Anastas said smart chemistry will allow for biofuels that don't threaten the food supply and that produce less greenhouse gas than fossil fuels. Although biofuels come from renewable plants, studies have shown that production of corn-based ethanol, for instance, can be nearly as polluting as gasoline.

Closely watched start-ups like Amyris Biotechnologies and Codexis, which won the Environmental Protection Agency's Presidential Green Chemistry Challenge award, are using chemical engineering to optimize the attributes of biofuels.

Entrepreneurs are cashing in on the growing interest in greener materials. Serious Materials, a company which has come up with a more energy-efficient formula for making drywall, earlier this month raised $50 million to ramp up its manufacturing.

On Wednesday, start-up Novomer announced that it raised $6.6 million to commercialize a chemical process that uses carbon dioxide and carbon monoxide as a feedstock to make biodegradable plastics.

That flow of money--part of a larger green-tech investment boom--is a far cry from a few years ago when venture capitalists weren't receptive to company pitches based on green materials, said David Rosenberg, the CEO of Hycrete. That company has developed an additive that makes concrete water resistant.

"It's amazing how fast this tidal wave has come. We went from being this quirky concrete company to all of a sudden this cool, chic clean-tech company," said Rosenberg, who successfully raised money last year.

Hycrete's additive has very low toxicity and no volatile organic compounds, which are notorious indoor air pollutants. But Rosenberg said that most of the company's sales are due to the product's performance--being water resistant--rather than for its "green" attributes.

The business case for green chemistry could exclude the issue of being environmentally benign, and still be successful. Chemical processes that reduce waste translate into huge savings, said Berkeley Cue, Jr., who started the green-chemistry initiative at pharmaceutical giant Pfizer.

Cue calculates that the pharmaceutical industry--under constant pressure to invest research and development in blockbuster drugs--could save $10 billion and eliminate 4 billion kilos of waste a year. "Companies that figure out how to do it will be at a competitive advantage," he said.

Meeting a growing number of regulations is also very expensive. The electronics industry, which uses a huge amount of water and fossil fuels in production, is now facing a new wave of controls with the Restriction on Hazardous Substances Directive and the Waste Electrical and Electronic Equipment Directive.

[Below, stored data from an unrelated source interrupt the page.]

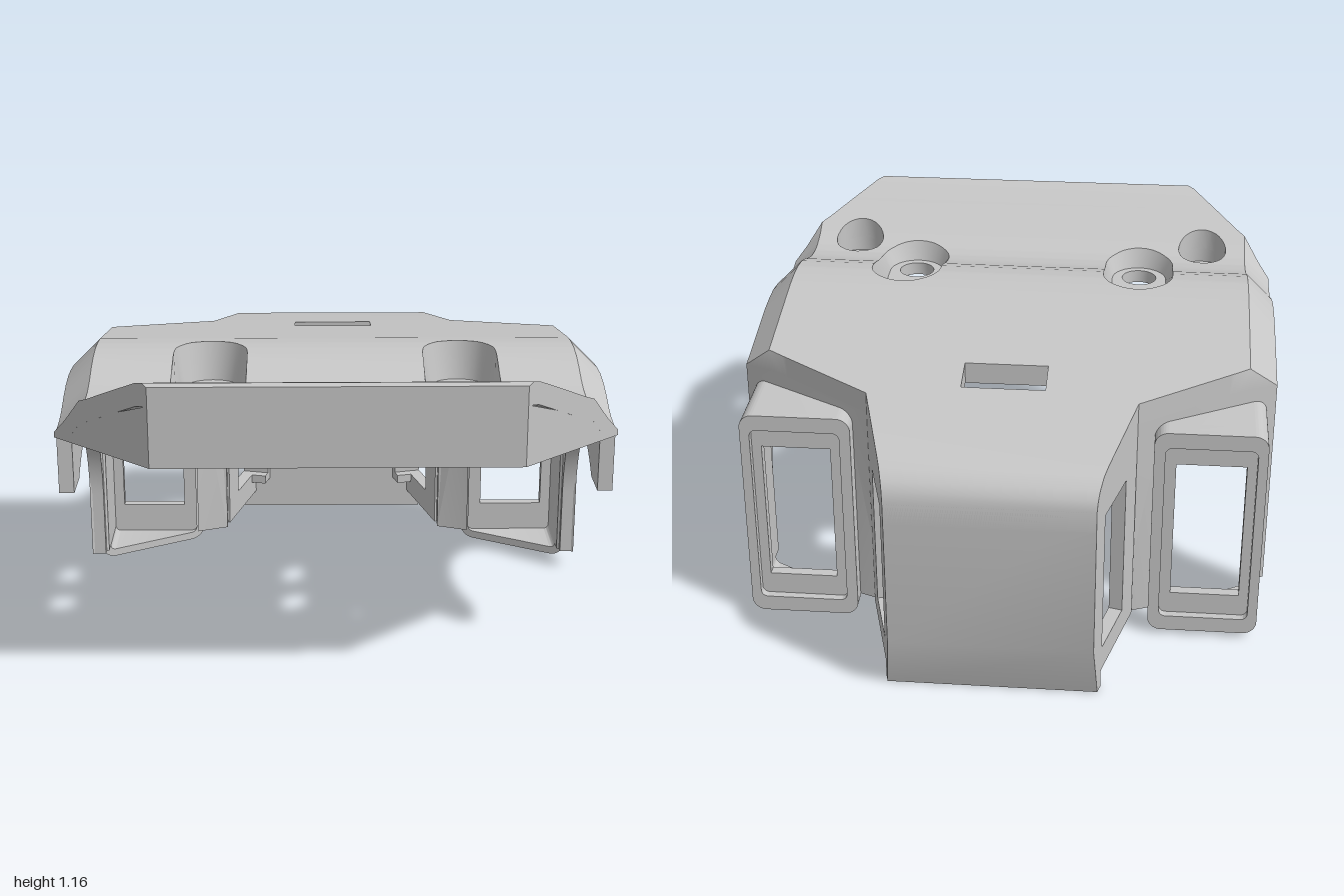
import * as THREE from 'three';
import { toCreasedNormals } from 'three/addons/utils/BufferGeometryUtils.js';

const shellGrey = new THREE.MeshStandardMaterial({ color: 0xc6c6c6, side: THREE.DoubleSide });
shellGrey.name = 'shellGrey';

// Roof height along z, and half width along z
const ROOF = [[-1, 0.78], [-0.99, 0.815], [-0.97, 0.845], [-0.93, 0.876], [-0.88, 0.89], [0.06, 1.053], [0.1, 1.06],
  [0.18, 1.067], [0.25, 1.067], [0.33, 1.056], [0.4, 1.035], [0.47, 1.008], [0.53, 0.992], [0.6, 0.985], [0.65, 0.989],
  [0.72, 1.008], [0.8, 1.052], [0.88, 1.105], [0.965, 1.16], [0.985, 1.165], [1, 1.155]];
const WIDTH = [[-1, 0.36], [-0.545, 0.48], [-0.26, 0.973], [0.68, 0.973], [1, 0.62]];
const BEVEL = 0.87;

function lerpTable(table, t) {
  let i = 0;
  while (i < table.length - 2 && t > table[i + 1][0]) i++;
  const [a, b] = [table[i], table[i + 1]];
  return a[1] + (b[1] - a[1]) * (t - a[0]) / (b[0] - a[0]);
}
const width = (z) => lerpTable(WIDTH, z);
const bevel = (x) => Math.max(0, Math.abs(x) - BEVEL);
const top = (x, z) => lerpTable(ROOF, z) - bevel(x);
// Outer plane of the slanted shoulder wall
const slant = (x) => -0.26 - (0.973 - Math.max(x, 0.48)) * 0.578;
function under(x, z) {
  const k = THREE.MathUtils.clamp((z - 0.6) / 0.04, 0, 1), y = top(x, z) - 0.08;
  return y + k * Math.max(0, 0.875 - y);
}

// Collects quads into a triangle soup
function quadBuilder() {
  const pos = [];
  const tri = (a, b, c) => {
    const ab = new THREE.Vector3().subVectors(b, a), ac = new THREE.Vector3().subVectors(c, a);
    if (ab.cross(ac).length() > 1e-9) [a, b, c].forEach((p) => pos.push(p.x, p.y, p.z));
  };
  return {
    quad(a, b, c, d) { tri(a, b, c); tri(a, c, d); },
    build() {
      return new THREE.BufferGeometry().setAttribute('position', new THREE.Float32BufferAttribute(pos, 3));
    },
  };
}
const V = (x, y, z) => new THREE.Vector3(x, y, z);

// Recessed pockets in the roof: rounded slots and round screw seats
const POCKETS = [
  { name: 'slotPocket', x: 0.45, c0: 0.29, c1: 0.563, r: 0.133, rf: 0.107, floor: 0.925, holes: [0.303, 0.575], hr: 0.068 },
  { name: 'screwSeat', x: 0.7, c0: 0.7, c1: 0.7, r: 0.095, rf: 0.095, floor: 0.91, holes: [0.7], hr: 0.047 },
];
const STEP = Math.PI / 16;

// Closed rounded outline of a pocket
function ring(p, r) {
  const pts = [];
  for (let k = 0; k <= 16; k++) pts.push([p.x + r * Math.cos(k * STEP), p.c1 + r * Math.sin(k * STEP)]);
  for (let k = 16; k <= 32; k++) pts.push([p.x + r * Math.cos(k * STEP), p.c0 + r * Math.sin(k * STEP)]);
  return pts;
}

// Curved roof slab, built as strips across x that leave the openings free
function roofGeometry() {
  const holes = [{ x: 0, z0: -0.49, z1: -0.35, half: () => 0.15 }];
  const rows = [...ROOF, ...WIDTH].map((p) => p[0]).concat(0.6, 0.64, -0.36, -0.318, 0.773, -0.49, -0.35);
  for (const p of POCKETS) {
    const half = (z) => Math.sqrt(Math.max(0, p.r ** 2 - Math.max(0, p.c0 - z, z - p.c1) ** 2));
    for (const s of [-1, 1]) holes.push({ x: s * p.x, z0: p.c0 - p.r, z1: p.c1 + p.r, half });
    for (let k = 0; k <= 8; k++) rows.push(p.c1 + p.r * Math.sin(k * STEP), p.c0 - p.r * Math.sin(k * STEP));
  }
  holes.sort((a, b) => a.x - b.x);
  rows.sort((a, b) => a - b);
  const b = quadBuilder();
  for (let i = 0; i < rows.length - 1; i++) {
    const [za, zb] = [rows[i], rows[i + 1]];
    if (zb - za < 1e-6) continue;
    const mid = (za + zb) / 2;
    const live = holes.filter((h) => mid > h.z0 && mid < h.z1);
    const edges = (z) => {
      const w = width(z), c = Math.min(BEVEL, w);
      return [-w, -c, -c, ...live.flatMap((h) => [h.x - h.half(z), h.x + h.half(z)]), c, c, w];
    };
    const ea = edges(za), eb = edges(zb), n = ea.length;
    const T = (x, z) => V(x, top(x, z), z), U = (x, z) => V(x, under(x, z), z);
    for (let e = 0; e < n; e += 2) {
      const [la, ra, lb, rb] = [ea[e], ea[e + 1], eb[e], eb[e + 1]];
      b.quad(T(la, za), T(lb, zb), T(rb, zb), T(ra, za));
      b.quad(U(la, za), U(ra, za), U(rb, zb), U(lb, zb));
      if (e !== 2 && e !== n - 2) b.quad(U(la, za), U(lb, zb), T(lb, zb), T(la, za));
      if (e !== 0 && e !== n - 4) b.quad(U(ra, za), T(ra, za), T(rb, zb), U(rb, zb));
    }
  }
  // Faces across x: front lip, rear end and both ends of the centre slot
  for (const [z, w, s] of [[1, 0.62, 1], [-1, 0.36, -1], [-0.49, 0.15, 1], [-0.35, 0.15, -1]]) {
    const x = w * s;
    b.quad(V(-x, under(0, z), z), V(x, under(0, z), z), V(x, top(0, z), z), V(-x, top(0, z), z));
  }
  return b.build();
}

function polygon(points) {
  return new THREE.Shape(points.map((p) => new THREE.Vector2(p[0], p[1])));
}
const rect = (x0, y0, x1, y1) => polygon([[x0, y0], [x1, y0], [x1, y1], [x0, y1]]);
function roundRect(x0, y0, x1, y1, r) {
  const s = new THREE.Shape();
  s.absarc(x1 - r, y1 - r, r, 0, Math.PI / 2);
  s.absarc(x0 + r, y1 - r, r, Math.PI / 2, Math.PI);
  s.absarc(x0 + r, y0 + r, r, Math.PI, Math.PI * 1.5);
  s.absarc(x1 - r, y0 + r, r, Math.PI * 1.5, Math.PI * 2);
  return s;
}
function extrude(shape, from, to, holes = []) {
  shape.holes.push(...holes);
  return new THREE.ExtrudeGeometry(shape, { depth: to - from, bevelEnabled: false, curveSegments: 12 }).translate(0, 0, from);
}
// Moves every vertex by a rule
function bend(geo, rule) {
  const p = geo.attributes.position;
  for (let i = 0; i < p.count; i++) p.setXYZ(i, ...rule(p.getX(i), p.getY(i), p.getZ(i)));
  return geo;
}
function mirrored(geo) {
  const g = geo.clone().scale(-1, 1, 1), a = g.attributes.position.array;
  for (let i = 0; i < a.length; i += 9) {
    for (let k = 0; k < 3; k++) [a[i + k], a[i + 3 + k]] = [a[i + 3 + k], a[i + k]];
  }
  return g;
}

export function createModel() {
  const model = new THREE.Group();
  model.name = 'moldedShell';
  const add = (name, geo) => {
    const g = geo.index ? geo.toNonIndexed() : geo;
    g.deleteAttribute('uv');
    g.deleteAttribute('normal');
    const mesh = new THREE.Mesh(toCreasedNormals(g, 0.45), shellGrey);
    mesh.name = name;
    model.add(mesh);
  };
  const addPair = (name, geo) => {
    const other = mirrored(geo);
    add(name + 'Left', geo);
    add(name + 'Right', other);
  };

  add('roof', roofGeometry());

  // Rim hanging below the front edge of the roof
  const half = [[0.973, 0.62], [0.973, 0.68], [BEVEL, 0.773], [0.62, 1]];
  const inner = [[0.6, 0.95], [BEVEL, 0.705], [0.92, 0.66], [0.92, 0.62]];
  const flip = (pts) => pts.map(([x, z]) => [-x, z]).reverse();
  const rim = extrude(polygon([...half, ...flip(half), ...flip(inner), ...inner]), 0, 1).rotateX(Math.PI / 2);
  add('frontRim', bend(rim, (x, y, z) => [x, y < -0.5 ? 0.875 : under(x, z) + 0.015, z]));

  // Pocket walls and drilled floors
  for (const p of POCKETS) {
    const b = quadBuilder(), hi = ring(p, p.r), lo = ring(p, p.rf);
    const T = ([x, z]) => V(x, top(x, z), z), F = ([x, z]) => V(x, p.floor, z);
    hi.forEach((h, k) => {
      const next = (k + 1) % hi.length;
      b.quad(T(h), F(lo[k]), F(lo[next]), T(hi[next]));
    });
    addPair(p.name + 'Wall', b.build());
    const bores = p.holes.map((z) => new THREE.Path().absarc(p.x, z, p.hr, 0, Math.PI * 2));
    const floor = extrude(polygon(ring(p, p.r + 0.02)), 0, p.floor - 0.875, bores);
    addPair(p.name + 'Floor', floor.rotateX(Math.PI / 2).translate(0, p.floor, 0));
  }

  // Side walls with the wheel arch cut out
  const side = new THREE.Shape();
  side.moveTo(0.63, 0.876);
  side.lineTo(0.63, 0.65);
  side.lineTo(0.48, 0.65);
  side.absarc(0.22, 0.325, 0.42, 0.89, Math.PI);
  side.lineTo(-0.2, 0.07);
  side.lineTo(-0.26, 0.07);
  for (let z = -0.26; z < 0.62; z += 0.04) side.lineTo(z, top(0.973, z) - 0.02);
  addPair('sideWall', extrude(side, -0.973, -0.92).rotateY(-Math.PI / 2));

  // Slanted shoulder walls, cut open from below for the window boxes
  const shoulder = extrude(polygon([[0.44, 0.07], [0.56, 0.07], [0.56, 0.82], [0.91, 0.82], [0.91, 0.07], [0.973, 0.07],
    [0.973, 1], [BEVEL, 1], [0.48, 1], [0.44, 1]]), 0, 0.065);
  addPair('shoulderWall', bend(shoulder, (x, y, z) => {
    const zz = slant(x) + z;
    return [x, y > 0.9 ? top(x, zz) - 0.02 : y, zz];
  }));

  // Hollow window boxes behind the shoulders: skirt, pierced plate and raised rim
  const boxOutline = () => roundRect(0.54, 0.02, 0.94, 0.85, 0.05);
  const skirt = extrude(boxOutline(), -0.54, 0, [roundRect(0.57, 0.05, 0.91, 0.82, 0.02)]);
  addPair('windowSkirt', bend(skirt, (x, y, z) => [x, y, z > -0.1 ? slant(x) + 0.01 : z]));
  addPair('windowPlate', extrude(boxOutline(), -0.54, -0.5, [rect(0.62, 0.165, 0.87, 0.71)]));
  addPair('windowRim', extrude(boxOutline(), -0.57, -0.54, [roundRect(0.58, 0.08, 0.905, 0.79, 0.025)]));

  // Tapering rear side walls with a window, thickened inside around its far end
  const u = V(-0.12, 0, -0.455).normalize();
  const place = new THREE.Matrix4().makeBasis(u, V(0, 1, 0), V(-u.z, 0, u.x)).setPosition(0.48, 0, -0.545);
  const rearSide = polygon([[0, 0.07], [0.432, 0.07], [0.47, 0.21], [0.47, 0.75], [0.345, 0.86], [0, 0.92]]);
  addPair('rearSideWall', extrude(rearSide, -0.05, 0, [rect(0.129, 0.165, 0.372, 0.71)]).applyMatrix4(place));
  const jamb = polygon([[0.33, 0.13], [0.41, 0.13], [0.41, 0.75], [0.33, 0.75], [0.33, 0.71], [0.372, 0.71],
    [0.372, 0.165], [0.33, 0.165]]);
  addPair('rearWindowJamb', extrude(jamb, -0.11, -0.05).applyMatrix4(place));

  // Rear wall with a tapered bottom lip, following the taper in width
  const rear = polygon([[-1, 0.78], [-1, 0.21], [-0.945, 0], [-0.91, 0], [-0.91, 0.83], [-0.96, 0.83]]);
  const rearWall = extrude(rear, -0.5, 0.5).rotateY(-Math.PI / 2);
  add('rearWall', bend(rearWall, (x, y, z) => [x * 2 * width(z), y, z]));
  add('rearPad', new THREE.BoxGeometry(0.11, 0.155, 0.02).translate(0, 0.278, -0.907));

  return model;
}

Green chemistry practices haven't fully taken hold in industry because most companies still focus on complying with regulations after a product's been released, rather than designing environmentally benign and less wasteful products from the start, Cue said.

A change in business practices and more education will both be necessary to get results that appeal to businesses and consumers alike.

"This isn't some kind of noble wish. It's not about being nice to the birds and the bunnies. This is a design protocol," said Anastas.


Correction: This article incorrectly stated the product that Serious Materials works with. The company has created a more energy-efficient formula for making drywall.